The answer must be a single number: the count of lines in the listing that hold the string "else".
━━━ AVAILABLE DATA
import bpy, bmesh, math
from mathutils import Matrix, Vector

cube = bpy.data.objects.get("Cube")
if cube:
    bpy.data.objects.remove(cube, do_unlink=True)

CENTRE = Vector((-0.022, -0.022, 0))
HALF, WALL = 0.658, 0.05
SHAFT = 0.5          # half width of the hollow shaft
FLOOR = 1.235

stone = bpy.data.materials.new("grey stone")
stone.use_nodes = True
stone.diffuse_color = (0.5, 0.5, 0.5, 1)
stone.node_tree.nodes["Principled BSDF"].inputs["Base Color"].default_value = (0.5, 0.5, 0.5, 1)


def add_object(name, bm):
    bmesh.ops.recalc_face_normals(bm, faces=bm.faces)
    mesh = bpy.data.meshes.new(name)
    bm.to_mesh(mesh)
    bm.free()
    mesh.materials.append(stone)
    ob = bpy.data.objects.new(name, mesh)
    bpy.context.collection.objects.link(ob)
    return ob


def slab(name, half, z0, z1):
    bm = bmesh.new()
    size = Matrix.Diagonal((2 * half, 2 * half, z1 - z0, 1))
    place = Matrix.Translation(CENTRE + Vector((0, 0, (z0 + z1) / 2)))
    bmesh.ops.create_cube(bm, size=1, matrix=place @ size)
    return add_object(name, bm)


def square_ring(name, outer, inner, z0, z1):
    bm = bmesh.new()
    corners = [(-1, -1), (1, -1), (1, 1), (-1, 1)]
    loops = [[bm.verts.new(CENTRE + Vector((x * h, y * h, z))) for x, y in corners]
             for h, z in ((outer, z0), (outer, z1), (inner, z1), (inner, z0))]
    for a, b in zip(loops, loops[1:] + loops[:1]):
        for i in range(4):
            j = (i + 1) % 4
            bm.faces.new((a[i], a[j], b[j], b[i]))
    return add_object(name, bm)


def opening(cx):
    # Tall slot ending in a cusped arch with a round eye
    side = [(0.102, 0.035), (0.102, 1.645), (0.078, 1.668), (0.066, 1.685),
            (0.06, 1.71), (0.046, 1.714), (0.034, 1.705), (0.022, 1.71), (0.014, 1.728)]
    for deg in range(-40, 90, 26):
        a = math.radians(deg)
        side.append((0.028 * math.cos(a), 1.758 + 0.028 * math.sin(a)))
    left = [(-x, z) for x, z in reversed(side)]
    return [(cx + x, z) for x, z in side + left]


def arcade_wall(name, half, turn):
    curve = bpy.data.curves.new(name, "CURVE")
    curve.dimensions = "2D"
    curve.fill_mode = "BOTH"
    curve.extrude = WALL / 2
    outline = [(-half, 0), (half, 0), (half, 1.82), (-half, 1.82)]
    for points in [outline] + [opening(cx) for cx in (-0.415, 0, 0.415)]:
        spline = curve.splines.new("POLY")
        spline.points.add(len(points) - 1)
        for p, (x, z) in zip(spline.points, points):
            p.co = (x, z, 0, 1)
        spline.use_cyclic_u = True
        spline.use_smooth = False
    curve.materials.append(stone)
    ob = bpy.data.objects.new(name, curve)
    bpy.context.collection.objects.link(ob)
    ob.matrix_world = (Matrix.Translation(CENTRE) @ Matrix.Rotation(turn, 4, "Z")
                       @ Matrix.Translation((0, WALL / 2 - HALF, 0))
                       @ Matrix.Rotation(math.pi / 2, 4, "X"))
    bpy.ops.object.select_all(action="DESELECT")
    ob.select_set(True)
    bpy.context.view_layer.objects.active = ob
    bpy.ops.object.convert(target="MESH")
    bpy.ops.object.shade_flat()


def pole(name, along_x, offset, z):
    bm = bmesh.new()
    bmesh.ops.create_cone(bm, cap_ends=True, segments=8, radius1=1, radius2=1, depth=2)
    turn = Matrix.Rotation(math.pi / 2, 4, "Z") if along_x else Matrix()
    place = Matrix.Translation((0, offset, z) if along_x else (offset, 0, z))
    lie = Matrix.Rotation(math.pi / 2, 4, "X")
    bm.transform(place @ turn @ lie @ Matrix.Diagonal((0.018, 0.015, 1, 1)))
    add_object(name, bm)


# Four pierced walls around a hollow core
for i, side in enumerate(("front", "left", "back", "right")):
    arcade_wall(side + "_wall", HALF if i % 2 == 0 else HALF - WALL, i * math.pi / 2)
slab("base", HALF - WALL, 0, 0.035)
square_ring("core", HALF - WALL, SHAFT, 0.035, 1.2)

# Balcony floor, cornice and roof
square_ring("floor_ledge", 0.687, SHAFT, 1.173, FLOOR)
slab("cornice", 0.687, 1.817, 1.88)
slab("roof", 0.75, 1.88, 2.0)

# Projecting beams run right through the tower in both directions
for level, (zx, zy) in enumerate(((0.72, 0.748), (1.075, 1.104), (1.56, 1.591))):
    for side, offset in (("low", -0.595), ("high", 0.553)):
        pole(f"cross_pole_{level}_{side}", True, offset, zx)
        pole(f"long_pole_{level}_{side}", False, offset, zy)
━━━━━━
RESPONSE. 3